Grand Canal Square, Dublin 2.
Staff from the Irish Network Against Racism joined with cast and crew from Disney’s The Lion King and Stephen Faloon (white beard), Manager at Bord Gáis Energy Theatre to show their support for INAR’s Love Not Hate campaign. Some of the cast were subjected to racist and homophobic abuse after a performance on January 28.
Leon Farrell/Photocall Ireland
Stills from the BBC’s documentary Black Power: A British Story of Resistance’ (2021)
Come Here To Me writes:
BBC documentary showing ‘No Coloured, No Irish’ handmade sign in footage (13 mins) from 1960s. Aware that there has been discussion about an apparent lack of contemporary photographs of such signs…
Black Power: A British Story of Resistance (BBC)
Smithfield Square, Dublin 7.
Pics by Emily O’Callaghan
A letter from Roger Casements GAA Coventry to GAA HQ. Currently racial abuse in the GAA is seen as a Category IV offence – a minimum of 8 weeks suspension – whereas threatening language towards a referee is a Category V offence – receiving a minimum of 12 weeks suspension in all codes and at all levels
Neil Webb writes:
Roger Casements GAA Coventry are attempting to get the GAA to change their punishment and discipline process for racial abuse.
[Currently racial abuse in the GAA is seen as a Category IV offence whereas threatening language towards a referee is a Category V offence – receiving a minimum of 12 weeks suspension in all codes and at all levels.]
We think in this day and age it is unacceptable that the GAA takes such a lenient line on racism with a minimum of a mere 8 weeks considered appropriate punishment for such a disgusting and heinous act.
Roger Casements GAA Coventry
Greystones, County Wicklow.
From top: Hot Press 2019 Annual; instagram post from 2017
…Yesterday, I read many powerful testimonies about the impact of racism, both overt and casual. It is something that has no place in any civilised society and I have no hesitation in condemning it in every respect. Unequivocally, black lives, and how they are lived, whether in Ireland or across the world, matter deeply. Never for a second, in my entire life, have I felt anything different.
However, on the basis of the feelings of genuine hurt it has aroused, then I clearly got it wrong in the original opinion piece – for which I apologise.
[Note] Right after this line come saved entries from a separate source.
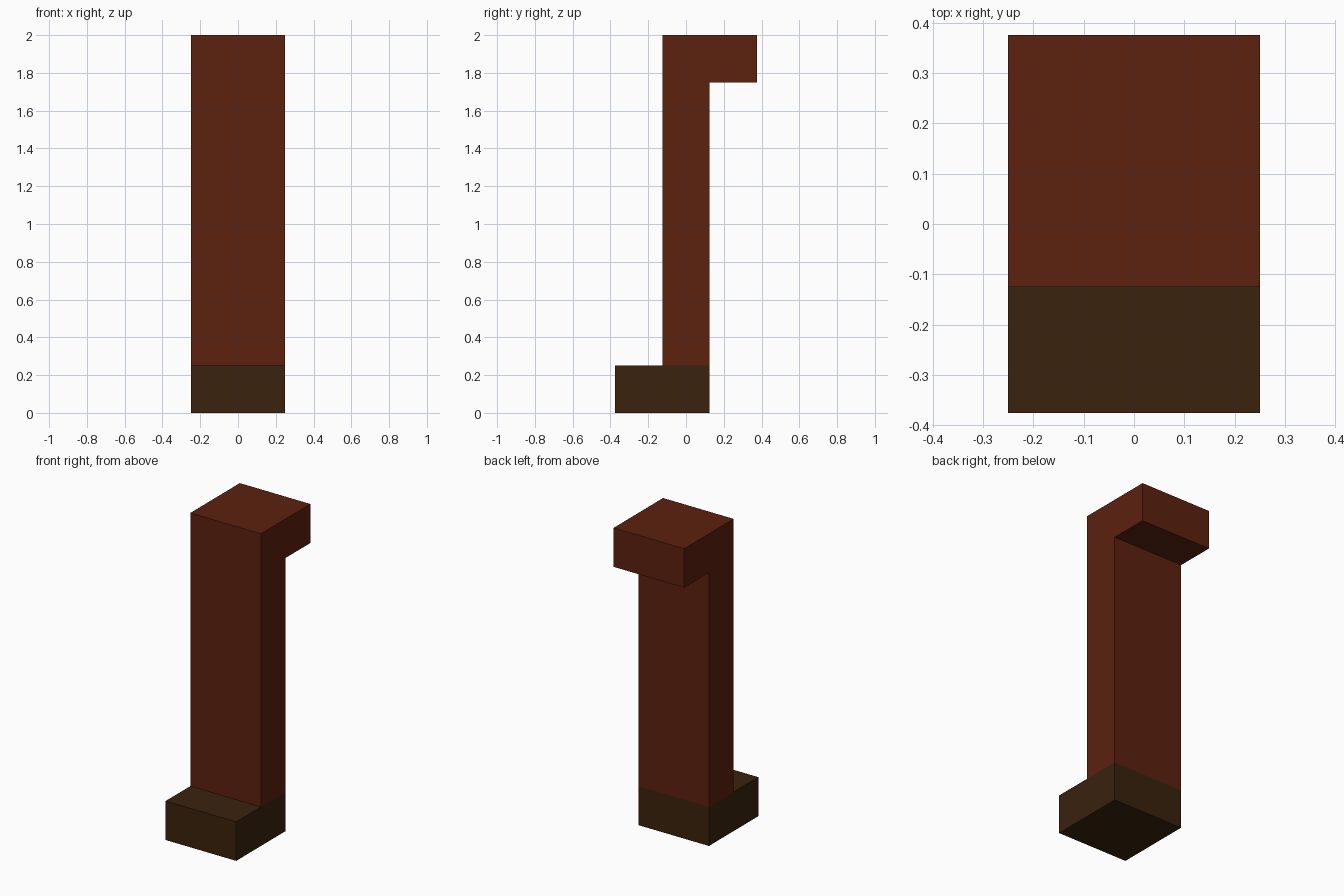
import bpy
import bmesh

cube = bpy.data.objects.get("Cube")
if cube:
    bpy.data.objects.remove(cube, do_unlink=True)

HALF_WIDTH = 0.25


def make_material(name, rgb):
    mat = bpy.data.materials.new(name)
    mat.use_nodes = True
    color = (*rgb, 1.0)
    mat.diffuse_color = color
    for node in mat.node_tree.nodes:
        if node.type == "BSDF_PRINCIPLED":
            node.inputs["Base Color"].default_value = color
    return mat


def extrude_profile(name, profile, mat):
    """Extrude a (y, z) side outline across the full width."""
    bm = bmesh.new()
    face = bm.faces.new([bm.verts.new((-HALF_WIDTH, y, z)) for y, z in profile])
    result = bmesh.ops.extrude_face_region(bm, geom=[face])
    moved = [v for v in result["geom"] if isinstance(v, bmesh.types.BMVert)]
    bmesh.ops.translate(bm, verts=moved, vec=(2 * HALF_WIDTH, 0, 0))
    bmesh.ops.recalc_face_normals(bm, faces=bm.faces)
    mesh = bpy.data.meshes.new(name)
    bm.to_mesh(mesh)
    bm.free()
    mesh.materials.append(mat)
    obj = bpy.data.objects.new(name, mesh)
    bpy.context.collection.objects.link(obj)
    return obj


red_brown = make_material("red brown", (0.107, 0.0152, 0.0048))
dark_brown = make_material("dark brown", (0.042, 0.016, 0.004))

# Foot block, reaching forward
extrude_profile("foot", [(-0.375, 0), (0.125, 0), (0.125, 0.25), (-0.375, 0.25)], dark_brown)

# Upright post with the top block reaching back
extrude_profile("post", [(-0.125, 0.25), (0.125, 0.25), (0.125, 1.75),
                         (0.375, 1.75), (0.375, 2), (-0.125, 2)], red_brown)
In particular, the article – and the Hot Press cover story on [Ringsend rap duo] Versatile back in 2018 – were both published long before a photo was brought to our attention of a member of Versatile at a party dressed in blackface, alongside someone clearly posing as Eazy-E of NWA – the photo was taken before they started to become a phenomenon.
Whatever way you look at it, the photograph puts accusations of racism in Versatile’s lyrics into a very different light. Clearly they do have a case to answer.
If we been aware of that photograph, would my opinion piece have been written in the same way in 2019? No.
Stuart Clark, deputy editor of Hot Press [more at link below]
Versatile: An Apology by Stuart Clark (Hot Press)
Versatile: Are They Racist And Misogynistic? (Hot Press, August 9, 2019)
Previously: Straight Outta Conleth’s
Adam Reynolds writes:
Ireland not doing so hot based on these surveys…
People of African descent face ‘dire picture’ of racism in EU (The Guardian)